The Grand Staircase-Escalante National Monument is huge - 1,880,461 acres (7,610 sq km), larger than the state of Delaware.  It was created amid controversy (more about that later) by President Bill Clinton in 1966 using the Antiquities Act.  The Monument includes part of the Grand Staircase, the Kaiparowits Plateau, and part of the Canyons of the Escalante, all in southern-central Utah.  The Monument extends from the towns of Big Water, Glendale, and Kanab in the south and southwest, to the towns of Escalante and Boulder on the northwest, to Canyonlands Nat'l Park on the northeast, and Glen Canyon NRA on the east and south.  The Monument encompasses private and state land and state parks, and county, state, and federal highways.  Much of it is wild backcountry with geologic wonders seen only by backcountry hikers.  The Monument is so large that it requires four visitors centers: in Connonville, Big Water, Escalante, and Kanab.  The Monument is managed by the BLM.

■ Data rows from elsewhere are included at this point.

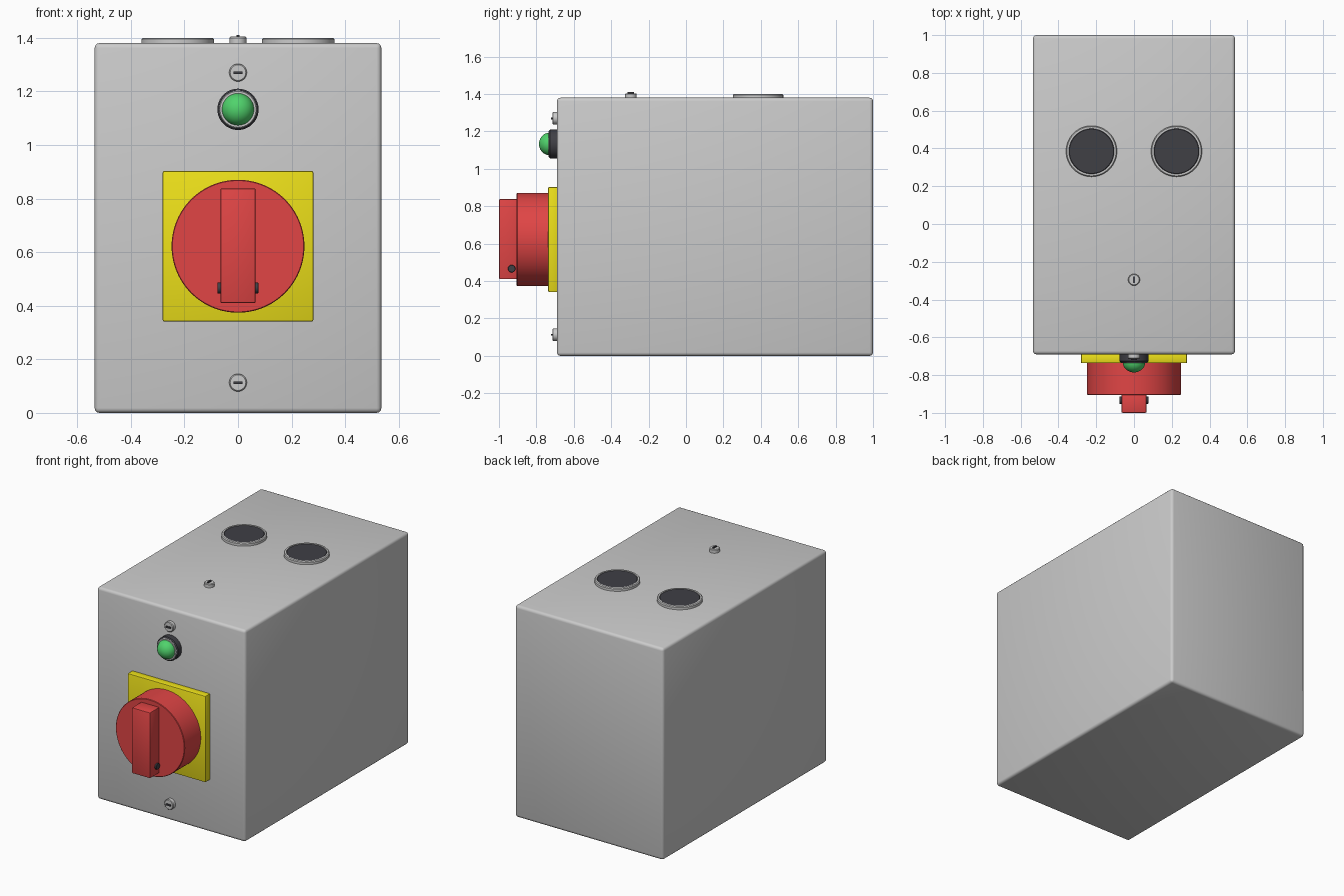
import bpy, bmesh, math
from mathutils import Matrix

if "Cube" in bpy.data.objects:
    bpy.data.objects.remove(bpy.data.objects["Cube"])


def material(name, r, g, b):
    m = bpy.data.materials.new(name)
    m.diffuse_color = (r, g, b, 1)
    m.use_nodes = True
    m.node_tree.nodes["Principled BSDF"].inputs["Base Color"].default_value = m.diffuse_color
    return m


RED = material("red", 0.75, 0.06, 0.06)
YELLOW = material("yellow", 0.85, 0.75, 0.01)
GREEN = material("green", 0.08, 0.65, 0.15)
DARK = material("dark", 0.05, 0.05, 0.06)

TO_UP = Matrix.Identity(4)
TO_FRONT = Matrix.Rotation(math.pi / 2, 4, 'X')   # local z -> -y
TO_SIDE = Matrix.Rotation(math.pi / 2, 4, 'Y')    # local z -> +x


def finish(bm, name, mat):
    bmesh.ops.recalc_face_normals(bm, faces=bm.faces)
    me = bpy.data.meshes.new(name)
    bm.to_mesh(me)
    bm.free()
    ob = bpy.data.objects.new(name, me)
    bpy.context.collection.objects.link(ob)
    if mat:
        me.materials.append(mat)
    bpy.ops.object.select_all(action='DESELECT')
    bpy.context.view_layer.objects.active = ob
    ob.select_set(True)
    bpy.ops.object.shade_smooth_by_angle(angle=math.radians(35))
    return ob


def box(name, lo, hi, mat=None, bevel=0.0, segments=3):
    bm = bmesh.new()
    bmesh.ops.create_cube(bm, size=1)
    for v in bm.verts:
        v.co = [a + (c + 0.5) * (b - a) for a, b, c in zip(lo, hi, v.co)]
    if bevel:
        bmesh.ops.bevel(bm, geom=bm.edges[:], offset=bevel, segments=segments,
                        profile=0.5, affect='EDGES')
    return finish(bm, name, mat)


def lathe(name, profile, loc, turn, mat=None, steps=64):
    """Revolve (radius, height) points around the local z axis."""
    bm = bmesh.new()
    vs = [bm.verts.new((r, 0, h)) for r, h in profile]
    es = [bm.edges.new(p) for p in zip(vs, vs[1:])]
    bmesh.ops.spin(bm, geom=vs + es, cent=(0, 0, 0), axis=(0, 0, 1),
                   angle=math.tau, steps=steps)
    bmesh.ops.remove_doubles(bm, verts=bm.verts, dist=1e-5)
    bmesh.ops.transform(bm, matrix=Matrix.Translation(loc) @ turn, verts=bm.verts)
    return finish(bm, name, mat)


def disc(r, h, c=0.003):
    return [(0, 0), (r, 0), (r, h - c), (r - c, h), (0, h)]


FRONT, TOP, CZ = -0.69, 1.38, 0.622

# Enclosure
box("enclosure", (-0.535, FRONT, 0), (0.535, 1.0, TOP), bevel=0.018)

# Cable entry knockouts on the top
for side, x in (("left", -0.225), ("right", 0.225)):
    lathe(side + "_entry_ring",
          [(0.12, -0.01), (0.135, -0.01), (0.135, 0.015), (0.13, 0.02), (0.12, 0.02),
           (0.12, -0.01)], (x, 0.385, TOP), TO_UP)
    lathe(side + "_entry_plug", disc(0.12, 0.018), (x, 0.385, TOP), TO_UP, DARK)

# Cover screws with slots
for part, z in (("upper", 1.27), ("lower", 0.113)):
    lathe(part + "_front_screw", disc(0.033, 0.024, 0.004), (0, FRONT, z), TO_FRONT, steps=32)
    box(part + "_front_screw_slot", (-0.017, FRONT - 0.031, z - 0.005),
        (0.017, FRONT - 0.015, z + 0.005), DARK)
lathe("top_screw", disc(0.031, 0.024, 0.004), (0, -0.295, TOP), TO_UP, steps=32)
box("top_screw_slot", (-0.005, -0.312, TOP + 0.015), (0.005, -0.278, TOP + 0.031), DARK)

# Indicator lamp
LAMP = (0, FRONT, 1.133)
lathe("lamp_collar", disc(0.077, 0.042, 0.006), LAMP, TO_FRONT, DARK)
lathe("lamp_bezel", [(0.056, 0.03), (0.07, 0.03), (0.07, 0.043), (0.067, 0.046),
                     (0.058, 0.046), (0.056, 0.03)], LAMP, TO_FRONT)
dome = [(0.06 * math.cos(a), 0.04 + 0.056 * math.sin(a))
        for a in (i * math.pi / 24 for i in range(12))]
lathe("lamp_lens", [(0, 0.03), (0.06, 0.03)] + dome + [(0, 0.096)], LAMP, TO_FRONT, GREEN)

# Switch plate, knob and handle
box("switch_plate", (-0.281, -0.737, CZ - 0.281), (0.281, FRONT + 0.005, CZ + 0.281),
    YELLOW, bevel=0.006, segments=2)
lathe("switch_knob", disc(0.248, 0.178, 0.003), (0, -0.727, CZ), TO_FRONT, RED, steps=96)
box("switch_handle", (-0.066, -1.0, 0.41), (0.066, -0.895, 0.838), RED, bevel=0.006, segments=2)

# Padlock pin through the handle
lathe("lock_pin", disc(0.02, 0.154, 0.002), (-0.077, -0.932, 0.466), TO_SIDE, DARK, steps=32)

Controversy.  Grand Staircase-Escalante National Monument was declared in September 1996 at the height of the 1996 presidential election campaign by President Bill Clinton, and was controversial from the moment of creation.  The declaration ceremony was held at Grand Canyon National Park in Arizona, not in the state of Utah.  The Utah congressional delegation and state governor were notified only 24 hours in advance.  Particular to the controversy is the seizure of School and Institutional Trust Lands granted in 1896, and protected local roads covered by R.S.2477.  Dirt roads in the Monument are highly disputed, with Kane County officials placing Kane County signs on roads they claim and occasionally using bulldozers to grade claimed roads, while the BLM tries to exert control over the same roads.  And there was a question as to whether the Antiquities Act provided the necessary authority to create a national monument.  Bill Clinton created it by presidential decree, partially in retribution to Utah for coming in third behind H. Ross Perot in the 1992 election, and partially to gain ground in swing-state Arizona (he won Arizona by 2.2%).  Resolution of this dispute is unlikely to happen anytime soon - probably years, if ever.

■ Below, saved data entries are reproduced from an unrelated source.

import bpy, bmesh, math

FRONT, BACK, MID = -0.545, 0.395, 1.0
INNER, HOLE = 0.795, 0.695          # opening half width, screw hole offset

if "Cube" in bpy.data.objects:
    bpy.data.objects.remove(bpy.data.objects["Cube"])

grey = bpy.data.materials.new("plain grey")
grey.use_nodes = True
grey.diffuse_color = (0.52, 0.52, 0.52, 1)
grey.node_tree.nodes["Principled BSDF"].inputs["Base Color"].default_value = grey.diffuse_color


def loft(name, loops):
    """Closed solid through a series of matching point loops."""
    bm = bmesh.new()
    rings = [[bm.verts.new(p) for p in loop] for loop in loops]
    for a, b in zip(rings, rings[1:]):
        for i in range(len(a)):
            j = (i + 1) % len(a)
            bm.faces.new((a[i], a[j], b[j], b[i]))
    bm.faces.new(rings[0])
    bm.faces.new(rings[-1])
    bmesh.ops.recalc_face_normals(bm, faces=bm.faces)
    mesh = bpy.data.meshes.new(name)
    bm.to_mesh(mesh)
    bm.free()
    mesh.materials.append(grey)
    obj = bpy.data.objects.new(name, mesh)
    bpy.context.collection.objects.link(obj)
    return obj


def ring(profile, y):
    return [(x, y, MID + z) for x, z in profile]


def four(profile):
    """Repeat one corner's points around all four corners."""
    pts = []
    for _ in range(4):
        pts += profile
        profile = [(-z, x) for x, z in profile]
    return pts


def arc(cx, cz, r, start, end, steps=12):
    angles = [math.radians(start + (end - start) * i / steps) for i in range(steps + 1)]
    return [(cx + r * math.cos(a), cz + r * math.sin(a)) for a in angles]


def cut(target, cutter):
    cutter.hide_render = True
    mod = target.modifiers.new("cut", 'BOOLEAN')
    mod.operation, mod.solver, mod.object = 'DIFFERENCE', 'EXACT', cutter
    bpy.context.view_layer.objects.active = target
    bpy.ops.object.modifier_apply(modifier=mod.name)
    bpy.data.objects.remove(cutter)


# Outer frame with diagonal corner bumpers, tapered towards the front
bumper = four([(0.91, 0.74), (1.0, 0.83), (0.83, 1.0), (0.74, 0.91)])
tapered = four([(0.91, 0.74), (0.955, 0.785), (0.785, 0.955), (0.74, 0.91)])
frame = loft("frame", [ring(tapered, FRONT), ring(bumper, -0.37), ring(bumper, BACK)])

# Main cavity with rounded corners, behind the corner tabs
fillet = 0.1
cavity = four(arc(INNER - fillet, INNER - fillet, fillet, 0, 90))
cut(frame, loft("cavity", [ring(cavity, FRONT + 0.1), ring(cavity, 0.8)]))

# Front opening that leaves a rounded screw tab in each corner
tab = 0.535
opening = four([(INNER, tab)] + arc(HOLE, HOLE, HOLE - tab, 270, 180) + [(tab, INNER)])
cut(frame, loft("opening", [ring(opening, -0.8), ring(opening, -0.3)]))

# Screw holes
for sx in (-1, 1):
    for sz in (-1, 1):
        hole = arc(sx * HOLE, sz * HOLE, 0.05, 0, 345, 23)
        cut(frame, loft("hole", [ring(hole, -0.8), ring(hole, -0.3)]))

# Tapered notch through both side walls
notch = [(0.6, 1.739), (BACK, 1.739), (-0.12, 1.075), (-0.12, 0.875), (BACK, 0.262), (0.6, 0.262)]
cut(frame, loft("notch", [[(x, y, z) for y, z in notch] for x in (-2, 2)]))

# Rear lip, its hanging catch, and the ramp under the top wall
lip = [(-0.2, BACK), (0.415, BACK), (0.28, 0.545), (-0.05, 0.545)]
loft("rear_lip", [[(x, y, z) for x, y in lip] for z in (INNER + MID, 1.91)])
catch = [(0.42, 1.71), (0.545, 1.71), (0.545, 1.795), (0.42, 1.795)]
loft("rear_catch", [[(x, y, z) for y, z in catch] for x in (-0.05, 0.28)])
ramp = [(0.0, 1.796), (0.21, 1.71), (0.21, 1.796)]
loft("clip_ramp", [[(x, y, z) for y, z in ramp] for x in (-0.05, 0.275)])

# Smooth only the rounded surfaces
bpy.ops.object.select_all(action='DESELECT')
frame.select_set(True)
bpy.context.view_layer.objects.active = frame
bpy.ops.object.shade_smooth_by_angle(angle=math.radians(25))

On December 4, 2017, President Donald Trump signed an executive order to draw new boundary lines for the Grand Staircase–Escalante National Monument.  The proposal introduces three new national monuments in this area named the Grand Staircase Unit, Kaiparowits Unit, and Escalante Canyons Unit.  The three new monuments cut the area nearly in half, to 1,003,863 acres (4,062 sq km).

On October 8, 2021, Presdent Joe Biden overruled President Trump, returning the Monument to its original size.

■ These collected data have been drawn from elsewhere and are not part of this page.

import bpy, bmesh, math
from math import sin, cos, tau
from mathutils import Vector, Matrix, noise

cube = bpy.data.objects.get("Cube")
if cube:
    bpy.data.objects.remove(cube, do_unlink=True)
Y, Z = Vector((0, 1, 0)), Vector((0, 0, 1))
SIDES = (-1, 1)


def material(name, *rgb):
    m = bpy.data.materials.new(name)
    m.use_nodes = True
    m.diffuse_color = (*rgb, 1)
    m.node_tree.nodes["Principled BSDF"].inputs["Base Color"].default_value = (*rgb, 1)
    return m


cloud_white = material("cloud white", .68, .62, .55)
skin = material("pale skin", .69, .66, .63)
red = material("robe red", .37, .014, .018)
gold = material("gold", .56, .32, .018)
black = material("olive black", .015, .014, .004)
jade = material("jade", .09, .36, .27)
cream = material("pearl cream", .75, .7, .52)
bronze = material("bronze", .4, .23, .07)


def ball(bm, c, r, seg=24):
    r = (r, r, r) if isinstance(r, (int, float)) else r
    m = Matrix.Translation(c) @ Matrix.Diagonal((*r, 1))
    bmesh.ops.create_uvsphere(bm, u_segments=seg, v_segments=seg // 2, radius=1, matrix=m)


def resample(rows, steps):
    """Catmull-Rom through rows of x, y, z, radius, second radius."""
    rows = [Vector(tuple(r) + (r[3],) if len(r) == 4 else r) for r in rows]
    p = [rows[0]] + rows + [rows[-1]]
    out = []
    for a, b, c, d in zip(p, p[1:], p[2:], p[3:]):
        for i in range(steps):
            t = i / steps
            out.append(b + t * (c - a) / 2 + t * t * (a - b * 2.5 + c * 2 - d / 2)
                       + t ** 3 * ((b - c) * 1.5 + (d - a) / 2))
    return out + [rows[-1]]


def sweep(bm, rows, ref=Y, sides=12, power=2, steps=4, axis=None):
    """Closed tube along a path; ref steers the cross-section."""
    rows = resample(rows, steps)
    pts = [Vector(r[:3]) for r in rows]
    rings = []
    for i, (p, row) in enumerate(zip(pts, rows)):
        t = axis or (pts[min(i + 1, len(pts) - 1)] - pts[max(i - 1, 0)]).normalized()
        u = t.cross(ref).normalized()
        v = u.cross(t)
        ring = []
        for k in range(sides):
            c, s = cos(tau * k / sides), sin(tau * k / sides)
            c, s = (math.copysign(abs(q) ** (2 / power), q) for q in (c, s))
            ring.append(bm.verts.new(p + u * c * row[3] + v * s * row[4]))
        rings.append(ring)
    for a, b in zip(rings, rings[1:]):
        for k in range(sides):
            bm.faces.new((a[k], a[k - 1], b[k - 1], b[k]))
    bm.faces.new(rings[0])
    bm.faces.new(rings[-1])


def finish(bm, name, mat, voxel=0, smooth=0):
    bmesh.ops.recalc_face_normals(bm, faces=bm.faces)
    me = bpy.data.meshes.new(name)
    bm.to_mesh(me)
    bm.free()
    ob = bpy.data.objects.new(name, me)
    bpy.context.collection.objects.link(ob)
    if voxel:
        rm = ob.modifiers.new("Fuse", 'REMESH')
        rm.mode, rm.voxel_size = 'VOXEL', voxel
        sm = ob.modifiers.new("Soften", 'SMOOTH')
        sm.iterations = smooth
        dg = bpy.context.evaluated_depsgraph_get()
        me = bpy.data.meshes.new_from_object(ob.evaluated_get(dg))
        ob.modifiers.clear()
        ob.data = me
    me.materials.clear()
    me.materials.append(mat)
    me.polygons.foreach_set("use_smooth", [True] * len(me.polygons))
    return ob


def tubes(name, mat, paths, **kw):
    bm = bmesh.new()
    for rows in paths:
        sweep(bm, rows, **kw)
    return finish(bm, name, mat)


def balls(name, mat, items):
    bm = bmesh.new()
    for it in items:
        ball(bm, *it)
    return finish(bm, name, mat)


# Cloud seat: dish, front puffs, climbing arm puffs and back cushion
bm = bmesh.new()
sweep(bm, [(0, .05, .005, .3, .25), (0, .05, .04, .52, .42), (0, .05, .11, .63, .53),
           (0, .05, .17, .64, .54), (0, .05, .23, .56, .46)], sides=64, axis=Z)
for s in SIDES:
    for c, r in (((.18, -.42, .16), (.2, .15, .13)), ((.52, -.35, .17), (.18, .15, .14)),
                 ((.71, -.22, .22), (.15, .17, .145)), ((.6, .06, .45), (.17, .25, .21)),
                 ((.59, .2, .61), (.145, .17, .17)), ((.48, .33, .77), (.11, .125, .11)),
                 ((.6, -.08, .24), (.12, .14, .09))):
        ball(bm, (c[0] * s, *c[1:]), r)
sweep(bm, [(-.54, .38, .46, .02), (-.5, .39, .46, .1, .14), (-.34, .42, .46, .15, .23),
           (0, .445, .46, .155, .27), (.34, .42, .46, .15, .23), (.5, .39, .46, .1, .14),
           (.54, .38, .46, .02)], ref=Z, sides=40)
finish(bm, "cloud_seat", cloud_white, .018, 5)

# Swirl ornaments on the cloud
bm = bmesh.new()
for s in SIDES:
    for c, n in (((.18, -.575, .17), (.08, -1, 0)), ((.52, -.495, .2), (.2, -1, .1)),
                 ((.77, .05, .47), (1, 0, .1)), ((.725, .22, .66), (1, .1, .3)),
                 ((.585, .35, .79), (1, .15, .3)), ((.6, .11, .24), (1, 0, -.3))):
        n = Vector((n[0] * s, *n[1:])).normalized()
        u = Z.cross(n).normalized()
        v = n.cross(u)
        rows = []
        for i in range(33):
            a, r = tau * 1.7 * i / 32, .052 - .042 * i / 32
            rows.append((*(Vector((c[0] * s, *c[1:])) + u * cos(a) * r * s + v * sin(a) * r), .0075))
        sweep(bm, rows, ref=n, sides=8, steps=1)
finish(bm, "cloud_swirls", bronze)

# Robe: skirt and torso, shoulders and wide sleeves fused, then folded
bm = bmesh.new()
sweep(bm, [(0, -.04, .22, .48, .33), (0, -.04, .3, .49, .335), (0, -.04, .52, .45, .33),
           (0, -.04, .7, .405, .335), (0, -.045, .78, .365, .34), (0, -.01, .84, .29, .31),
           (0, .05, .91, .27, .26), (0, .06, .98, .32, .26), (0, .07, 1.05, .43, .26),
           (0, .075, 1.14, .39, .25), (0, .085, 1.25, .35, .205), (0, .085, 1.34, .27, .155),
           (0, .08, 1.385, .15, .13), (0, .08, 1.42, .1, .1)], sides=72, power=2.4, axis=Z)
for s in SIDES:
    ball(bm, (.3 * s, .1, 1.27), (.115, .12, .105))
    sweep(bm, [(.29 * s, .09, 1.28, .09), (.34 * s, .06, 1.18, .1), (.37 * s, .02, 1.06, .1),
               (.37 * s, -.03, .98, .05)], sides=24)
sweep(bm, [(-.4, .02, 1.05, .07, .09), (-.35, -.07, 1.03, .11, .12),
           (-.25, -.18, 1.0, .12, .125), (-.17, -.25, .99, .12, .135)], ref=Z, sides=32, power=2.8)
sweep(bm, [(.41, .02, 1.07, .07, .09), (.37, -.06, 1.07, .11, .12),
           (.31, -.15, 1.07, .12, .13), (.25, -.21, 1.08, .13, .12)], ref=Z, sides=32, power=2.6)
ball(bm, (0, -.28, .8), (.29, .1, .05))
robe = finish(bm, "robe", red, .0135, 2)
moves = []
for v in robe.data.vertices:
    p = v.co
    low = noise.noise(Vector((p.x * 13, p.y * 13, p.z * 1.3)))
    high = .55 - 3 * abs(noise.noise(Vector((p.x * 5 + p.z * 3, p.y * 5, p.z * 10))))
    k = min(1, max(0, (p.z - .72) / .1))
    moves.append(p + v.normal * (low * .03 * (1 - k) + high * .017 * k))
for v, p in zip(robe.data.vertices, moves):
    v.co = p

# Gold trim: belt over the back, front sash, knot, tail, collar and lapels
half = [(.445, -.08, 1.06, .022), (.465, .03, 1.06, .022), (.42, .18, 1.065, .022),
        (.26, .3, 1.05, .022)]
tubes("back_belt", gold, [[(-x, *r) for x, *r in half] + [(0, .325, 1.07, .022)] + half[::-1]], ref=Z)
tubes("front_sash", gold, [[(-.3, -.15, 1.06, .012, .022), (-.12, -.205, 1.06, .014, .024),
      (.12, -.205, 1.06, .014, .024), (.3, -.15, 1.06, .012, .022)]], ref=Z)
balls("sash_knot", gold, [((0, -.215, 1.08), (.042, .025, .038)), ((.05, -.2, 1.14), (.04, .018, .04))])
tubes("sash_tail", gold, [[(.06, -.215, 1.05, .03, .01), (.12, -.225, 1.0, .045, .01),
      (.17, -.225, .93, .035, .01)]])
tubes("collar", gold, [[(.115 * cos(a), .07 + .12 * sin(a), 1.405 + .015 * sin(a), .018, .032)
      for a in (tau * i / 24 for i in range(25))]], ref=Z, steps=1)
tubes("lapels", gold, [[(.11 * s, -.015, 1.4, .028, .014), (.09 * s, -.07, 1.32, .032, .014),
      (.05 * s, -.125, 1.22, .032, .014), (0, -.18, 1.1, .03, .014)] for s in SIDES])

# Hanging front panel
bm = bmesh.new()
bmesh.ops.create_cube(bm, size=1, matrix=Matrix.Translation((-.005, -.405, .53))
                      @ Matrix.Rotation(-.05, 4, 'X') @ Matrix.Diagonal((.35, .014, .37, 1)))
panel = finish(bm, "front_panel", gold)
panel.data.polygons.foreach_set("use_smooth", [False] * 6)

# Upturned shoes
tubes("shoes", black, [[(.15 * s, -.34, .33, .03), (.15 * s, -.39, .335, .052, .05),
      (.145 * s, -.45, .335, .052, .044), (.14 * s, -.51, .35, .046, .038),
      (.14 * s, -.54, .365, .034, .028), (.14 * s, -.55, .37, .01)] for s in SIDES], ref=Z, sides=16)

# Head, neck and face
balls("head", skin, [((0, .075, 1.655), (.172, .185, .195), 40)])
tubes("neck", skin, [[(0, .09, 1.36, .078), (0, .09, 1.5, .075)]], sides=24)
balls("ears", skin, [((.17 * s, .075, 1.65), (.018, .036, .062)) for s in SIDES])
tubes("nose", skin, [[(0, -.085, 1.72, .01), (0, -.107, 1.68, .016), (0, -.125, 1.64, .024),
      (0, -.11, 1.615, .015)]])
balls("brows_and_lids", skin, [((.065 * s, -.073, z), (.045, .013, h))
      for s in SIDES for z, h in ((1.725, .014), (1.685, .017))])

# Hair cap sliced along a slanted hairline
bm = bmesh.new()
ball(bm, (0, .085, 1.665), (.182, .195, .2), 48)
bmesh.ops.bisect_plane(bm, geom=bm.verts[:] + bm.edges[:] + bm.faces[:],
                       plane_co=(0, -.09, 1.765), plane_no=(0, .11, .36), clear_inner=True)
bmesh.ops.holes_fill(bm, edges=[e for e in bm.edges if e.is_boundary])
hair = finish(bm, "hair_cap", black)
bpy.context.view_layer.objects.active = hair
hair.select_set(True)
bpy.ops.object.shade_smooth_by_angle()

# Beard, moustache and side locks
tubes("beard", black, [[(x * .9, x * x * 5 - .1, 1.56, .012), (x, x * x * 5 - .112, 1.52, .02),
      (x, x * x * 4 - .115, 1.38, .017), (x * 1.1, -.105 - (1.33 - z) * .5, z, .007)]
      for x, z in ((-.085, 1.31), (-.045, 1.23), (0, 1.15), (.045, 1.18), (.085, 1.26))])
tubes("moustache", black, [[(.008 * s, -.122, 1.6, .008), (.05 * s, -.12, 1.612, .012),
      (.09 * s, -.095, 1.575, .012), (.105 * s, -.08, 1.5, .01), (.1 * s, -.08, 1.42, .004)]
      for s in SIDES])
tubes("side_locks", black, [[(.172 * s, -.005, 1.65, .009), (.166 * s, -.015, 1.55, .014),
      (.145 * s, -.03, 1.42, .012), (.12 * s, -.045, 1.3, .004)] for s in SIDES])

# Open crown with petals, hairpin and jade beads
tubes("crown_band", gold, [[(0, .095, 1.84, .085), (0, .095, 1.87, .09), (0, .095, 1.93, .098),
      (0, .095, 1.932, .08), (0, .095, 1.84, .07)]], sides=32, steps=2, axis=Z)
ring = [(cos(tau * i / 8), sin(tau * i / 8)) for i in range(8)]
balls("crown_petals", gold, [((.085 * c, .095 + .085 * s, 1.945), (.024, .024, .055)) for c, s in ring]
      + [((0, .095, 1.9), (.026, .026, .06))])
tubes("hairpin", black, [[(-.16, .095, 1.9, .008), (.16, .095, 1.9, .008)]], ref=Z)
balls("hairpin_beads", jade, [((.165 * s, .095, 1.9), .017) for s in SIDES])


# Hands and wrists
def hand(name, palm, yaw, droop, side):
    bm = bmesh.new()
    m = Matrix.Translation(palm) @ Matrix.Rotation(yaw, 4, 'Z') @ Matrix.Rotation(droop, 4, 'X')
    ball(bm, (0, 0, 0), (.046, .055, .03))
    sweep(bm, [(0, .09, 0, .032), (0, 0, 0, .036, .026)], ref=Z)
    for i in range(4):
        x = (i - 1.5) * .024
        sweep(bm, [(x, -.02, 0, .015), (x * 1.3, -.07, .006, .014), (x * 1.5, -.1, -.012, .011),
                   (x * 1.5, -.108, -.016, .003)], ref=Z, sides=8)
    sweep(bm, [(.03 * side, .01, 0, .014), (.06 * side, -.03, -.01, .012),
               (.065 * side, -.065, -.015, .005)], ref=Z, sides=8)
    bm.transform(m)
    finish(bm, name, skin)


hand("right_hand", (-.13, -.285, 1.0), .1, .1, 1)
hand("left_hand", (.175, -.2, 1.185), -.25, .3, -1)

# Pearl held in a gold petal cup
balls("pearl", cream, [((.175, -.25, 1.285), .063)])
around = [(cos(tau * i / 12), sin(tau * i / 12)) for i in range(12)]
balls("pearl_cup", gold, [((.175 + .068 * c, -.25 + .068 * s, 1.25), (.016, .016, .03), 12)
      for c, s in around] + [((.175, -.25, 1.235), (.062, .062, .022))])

Monument map 1 is the original BLM map that comes from the BLM's Monument brochure that no longer exists; it is difficult, if not impossible, to read.  Monument map 2, an unofficial map, lacks the texture of the official map and is easy to read.  BLM Overlay map shows the December 4 reduction in size in green.
GSENM Geology is a huge PDF document from the Utah Geological Association with an in-depth discussion of the geology of the National Monument (43 pages, on our server - may take a few seconds). Grand Staircase opens an article on the geologic formation. 
Photo gallery opens the gallery page of photos in the Monument, with an auto-show of the photos.